[Start of section]

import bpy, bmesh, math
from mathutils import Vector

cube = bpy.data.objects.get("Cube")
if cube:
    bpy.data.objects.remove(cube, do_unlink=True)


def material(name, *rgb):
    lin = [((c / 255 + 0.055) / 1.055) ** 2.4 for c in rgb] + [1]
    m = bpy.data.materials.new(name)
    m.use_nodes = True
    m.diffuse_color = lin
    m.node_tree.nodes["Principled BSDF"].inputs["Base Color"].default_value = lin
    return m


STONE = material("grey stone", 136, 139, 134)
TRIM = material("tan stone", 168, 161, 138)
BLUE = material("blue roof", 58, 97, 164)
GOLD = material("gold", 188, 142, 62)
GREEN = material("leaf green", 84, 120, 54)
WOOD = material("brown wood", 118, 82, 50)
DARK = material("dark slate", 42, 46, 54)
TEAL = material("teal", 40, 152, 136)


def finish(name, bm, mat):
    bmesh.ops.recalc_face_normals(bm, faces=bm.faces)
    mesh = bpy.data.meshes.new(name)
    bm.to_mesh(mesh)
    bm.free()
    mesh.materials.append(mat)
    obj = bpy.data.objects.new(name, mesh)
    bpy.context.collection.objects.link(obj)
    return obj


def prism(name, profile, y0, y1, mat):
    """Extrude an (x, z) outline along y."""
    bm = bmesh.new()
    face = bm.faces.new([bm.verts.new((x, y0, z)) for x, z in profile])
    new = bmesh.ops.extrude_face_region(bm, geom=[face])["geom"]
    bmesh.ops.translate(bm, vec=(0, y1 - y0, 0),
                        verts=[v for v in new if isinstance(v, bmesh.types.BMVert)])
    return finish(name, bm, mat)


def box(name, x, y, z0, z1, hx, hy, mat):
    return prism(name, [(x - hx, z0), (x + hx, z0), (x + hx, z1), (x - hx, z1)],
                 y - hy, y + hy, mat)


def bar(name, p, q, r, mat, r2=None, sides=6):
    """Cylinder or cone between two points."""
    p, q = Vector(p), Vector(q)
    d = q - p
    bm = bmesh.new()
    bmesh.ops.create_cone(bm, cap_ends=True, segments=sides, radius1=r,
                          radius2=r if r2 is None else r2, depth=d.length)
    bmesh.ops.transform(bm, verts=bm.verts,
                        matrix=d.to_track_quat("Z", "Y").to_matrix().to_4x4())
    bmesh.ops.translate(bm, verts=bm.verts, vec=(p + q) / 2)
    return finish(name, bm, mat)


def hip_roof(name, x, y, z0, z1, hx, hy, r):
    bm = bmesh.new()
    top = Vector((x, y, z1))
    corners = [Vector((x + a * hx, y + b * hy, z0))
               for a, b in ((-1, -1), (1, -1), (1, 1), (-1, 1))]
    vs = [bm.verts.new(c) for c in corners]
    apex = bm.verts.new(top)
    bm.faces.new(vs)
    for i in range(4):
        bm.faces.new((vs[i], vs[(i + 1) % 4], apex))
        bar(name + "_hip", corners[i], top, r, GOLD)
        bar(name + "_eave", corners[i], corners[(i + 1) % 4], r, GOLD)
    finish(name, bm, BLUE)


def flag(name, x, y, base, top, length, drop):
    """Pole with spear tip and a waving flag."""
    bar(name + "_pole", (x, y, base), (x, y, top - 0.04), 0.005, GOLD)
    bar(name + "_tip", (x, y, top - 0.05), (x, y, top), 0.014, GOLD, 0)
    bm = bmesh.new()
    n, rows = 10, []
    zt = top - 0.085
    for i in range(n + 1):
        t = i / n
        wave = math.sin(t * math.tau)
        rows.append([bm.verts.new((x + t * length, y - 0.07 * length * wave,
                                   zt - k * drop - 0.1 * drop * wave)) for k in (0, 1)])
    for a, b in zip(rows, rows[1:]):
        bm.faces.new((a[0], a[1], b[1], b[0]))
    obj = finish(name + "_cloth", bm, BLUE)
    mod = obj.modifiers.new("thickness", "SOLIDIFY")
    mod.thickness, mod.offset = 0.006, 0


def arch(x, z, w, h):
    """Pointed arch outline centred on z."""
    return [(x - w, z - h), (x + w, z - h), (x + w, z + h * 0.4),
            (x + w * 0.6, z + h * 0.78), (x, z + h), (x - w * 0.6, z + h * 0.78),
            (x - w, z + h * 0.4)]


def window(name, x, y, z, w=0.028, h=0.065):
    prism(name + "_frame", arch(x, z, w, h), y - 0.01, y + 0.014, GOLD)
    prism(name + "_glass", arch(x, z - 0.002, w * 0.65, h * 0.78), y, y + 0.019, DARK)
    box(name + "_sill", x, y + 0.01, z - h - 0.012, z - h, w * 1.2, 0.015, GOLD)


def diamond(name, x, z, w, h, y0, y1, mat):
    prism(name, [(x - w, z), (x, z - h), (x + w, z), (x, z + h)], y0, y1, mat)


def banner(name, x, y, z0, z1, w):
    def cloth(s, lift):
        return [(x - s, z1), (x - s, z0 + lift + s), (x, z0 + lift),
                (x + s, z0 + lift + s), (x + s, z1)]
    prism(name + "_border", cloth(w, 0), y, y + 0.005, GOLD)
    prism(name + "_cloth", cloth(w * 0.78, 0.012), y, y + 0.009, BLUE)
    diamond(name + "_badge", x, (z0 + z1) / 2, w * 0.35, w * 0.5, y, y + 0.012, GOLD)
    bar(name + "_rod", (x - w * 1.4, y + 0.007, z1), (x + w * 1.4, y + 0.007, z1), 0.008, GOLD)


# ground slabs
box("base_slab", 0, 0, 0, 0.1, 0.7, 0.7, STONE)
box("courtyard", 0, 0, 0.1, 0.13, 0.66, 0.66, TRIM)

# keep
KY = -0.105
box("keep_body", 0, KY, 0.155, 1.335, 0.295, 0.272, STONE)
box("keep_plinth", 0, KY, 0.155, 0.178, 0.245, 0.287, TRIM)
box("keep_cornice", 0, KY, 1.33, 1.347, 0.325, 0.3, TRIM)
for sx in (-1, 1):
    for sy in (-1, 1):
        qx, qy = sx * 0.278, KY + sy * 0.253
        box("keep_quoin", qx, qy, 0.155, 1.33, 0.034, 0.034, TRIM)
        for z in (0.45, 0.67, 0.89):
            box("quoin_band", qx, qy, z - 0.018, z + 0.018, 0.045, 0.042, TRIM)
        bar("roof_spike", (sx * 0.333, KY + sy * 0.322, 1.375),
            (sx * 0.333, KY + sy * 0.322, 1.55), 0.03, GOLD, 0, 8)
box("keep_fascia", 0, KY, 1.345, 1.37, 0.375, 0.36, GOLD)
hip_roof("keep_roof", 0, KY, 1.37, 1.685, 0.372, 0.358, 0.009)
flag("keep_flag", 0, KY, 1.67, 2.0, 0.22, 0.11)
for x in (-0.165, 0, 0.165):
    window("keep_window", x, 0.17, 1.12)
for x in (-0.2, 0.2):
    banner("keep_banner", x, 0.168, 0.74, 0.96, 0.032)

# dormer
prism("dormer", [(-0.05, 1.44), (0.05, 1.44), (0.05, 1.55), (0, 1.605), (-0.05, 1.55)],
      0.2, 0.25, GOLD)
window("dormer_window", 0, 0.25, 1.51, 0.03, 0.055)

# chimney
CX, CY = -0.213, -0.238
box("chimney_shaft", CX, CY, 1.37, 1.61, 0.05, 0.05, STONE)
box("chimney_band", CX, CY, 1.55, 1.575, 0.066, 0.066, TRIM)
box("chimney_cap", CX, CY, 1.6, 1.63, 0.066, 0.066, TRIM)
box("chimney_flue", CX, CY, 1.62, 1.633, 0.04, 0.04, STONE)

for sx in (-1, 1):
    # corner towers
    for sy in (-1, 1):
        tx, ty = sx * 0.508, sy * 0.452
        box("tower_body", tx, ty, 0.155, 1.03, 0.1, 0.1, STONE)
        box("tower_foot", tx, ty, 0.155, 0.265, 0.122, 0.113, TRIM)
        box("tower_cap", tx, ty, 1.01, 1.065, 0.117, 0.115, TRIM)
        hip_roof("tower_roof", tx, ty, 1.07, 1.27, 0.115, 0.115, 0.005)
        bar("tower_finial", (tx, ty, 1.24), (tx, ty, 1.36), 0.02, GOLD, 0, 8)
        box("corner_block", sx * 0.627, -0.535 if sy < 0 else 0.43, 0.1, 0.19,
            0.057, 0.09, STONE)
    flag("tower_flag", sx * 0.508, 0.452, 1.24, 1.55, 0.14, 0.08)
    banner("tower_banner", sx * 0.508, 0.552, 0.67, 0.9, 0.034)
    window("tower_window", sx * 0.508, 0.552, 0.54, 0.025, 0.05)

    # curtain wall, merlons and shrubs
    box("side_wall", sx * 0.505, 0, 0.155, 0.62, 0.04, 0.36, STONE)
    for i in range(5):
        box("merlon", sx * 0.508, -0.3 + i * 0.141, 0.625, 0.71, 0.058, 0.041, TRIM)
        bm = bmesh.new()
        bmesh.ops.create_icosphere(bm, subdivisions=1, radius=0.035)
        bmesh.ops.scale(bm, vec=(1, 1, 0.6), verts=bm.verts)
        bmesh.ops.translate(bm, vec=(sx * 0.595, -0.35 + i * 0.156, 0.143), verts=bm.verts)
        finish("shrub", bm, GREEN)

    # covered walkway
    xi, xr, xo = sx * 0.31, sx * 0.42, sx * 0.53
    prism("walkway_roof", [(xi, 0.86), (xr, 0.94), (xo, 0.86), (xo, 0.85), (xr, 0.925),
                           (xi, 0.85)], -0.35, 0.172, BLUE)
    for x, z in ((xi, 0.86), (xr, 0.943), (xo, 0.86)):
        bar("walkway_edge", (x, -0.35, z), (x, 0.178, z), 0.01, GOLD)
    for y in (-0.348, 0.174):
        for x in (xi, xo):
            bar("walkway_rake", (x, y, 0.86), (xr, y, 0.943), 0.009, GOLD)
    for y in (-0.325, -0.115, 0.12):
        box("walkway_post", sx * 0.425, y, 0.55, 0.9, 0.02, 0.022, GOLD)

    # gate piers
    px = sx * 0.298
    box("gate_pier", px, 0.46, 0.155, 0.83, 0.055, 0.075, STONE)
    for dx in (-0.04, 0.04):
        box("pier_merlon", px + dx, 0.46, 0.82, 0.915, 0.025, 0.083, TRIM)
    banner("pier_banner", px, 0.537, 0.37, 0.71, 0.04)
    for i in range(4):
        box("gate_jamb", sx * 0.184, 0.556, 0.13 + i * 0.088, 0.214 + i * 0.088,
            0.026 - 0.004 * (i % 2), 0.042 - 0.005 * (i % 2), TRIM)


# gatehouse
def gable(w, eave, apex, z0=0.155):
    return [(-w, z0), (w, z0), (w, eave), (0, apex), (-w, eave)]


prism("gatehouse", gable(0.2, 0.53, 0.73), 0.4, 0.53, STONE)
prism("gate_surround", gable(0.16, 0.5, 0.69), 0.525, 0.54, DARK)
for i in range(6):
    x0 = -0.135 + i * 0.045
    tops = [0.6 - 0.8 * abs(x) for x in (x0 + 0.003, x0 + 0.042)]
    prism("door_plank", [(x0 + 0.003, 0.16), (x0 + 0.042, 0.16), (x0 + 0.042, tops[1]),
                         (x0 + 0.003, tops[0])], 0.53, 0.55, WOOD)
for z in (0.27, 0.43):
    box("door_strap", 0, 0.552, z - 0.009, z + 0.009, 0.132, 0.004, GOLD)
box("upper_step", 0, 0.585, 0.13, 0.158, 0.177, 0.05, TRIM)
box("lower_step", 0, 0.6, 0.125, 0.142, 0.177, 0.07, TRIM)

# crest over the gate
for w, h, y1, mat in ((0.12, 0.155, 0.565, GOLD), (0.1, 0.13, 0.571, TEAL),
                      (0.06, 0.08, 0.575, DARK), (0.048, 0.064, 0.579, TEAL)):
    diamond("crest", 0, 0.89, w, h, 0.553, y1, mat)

[End of section]

= TASK REQUIREMENTS =
Go through the entries above and pull out each line with "prism" in it.

= FINISHED TASK =
def prism(name, profile, y0, y1, mat):
    return prism(name, [(x - hx, z0), (x + hx, z0), (x + hx, z1), (x - hx, z1)],
    prism(name + "_frame", arch(x, z, w, h), y - 0.01, y + 0.014, GOLD)
    prism(name + "_glass", arch(x, z - 0.002, w * 0.65, h * 0.78), y, y + 0.019, DARK)
    prism(name, [(x - w, z), (x, z - h), (x + w, z), (x, z + h)], y0, y1, mat)
    prism(name + "_border", cloth(w, 0), y, y + 0.005, GOLD)
    prism(name + "_cloth", cloth(w * 0.78, 0.012), y, y + 0.009, BLUE)
prism("dormer", [(-0.05, 1.44), (0.05, 1.44), (0.05, 1.55), (0, 1.605), (-0.05, 1.55)],
    prism("walkway_roof", [(xi, 0.86), (xr, 0.94), (xo, 0.86), (xo, 0.85), (xr, 0.925),
prism("gatehouse", gable(0.2, 0.53, 0.73), 0.4, 0.53, STONE)
prism("gate_surround", gable(0.16, 0.5, 0.69), 0.525, 0.54, DARK)
    prism("door_plank", [(x0 + 0.003, 0.16), (x0 + 0.042, 0.16), (x0 + 0.042, tops[1]),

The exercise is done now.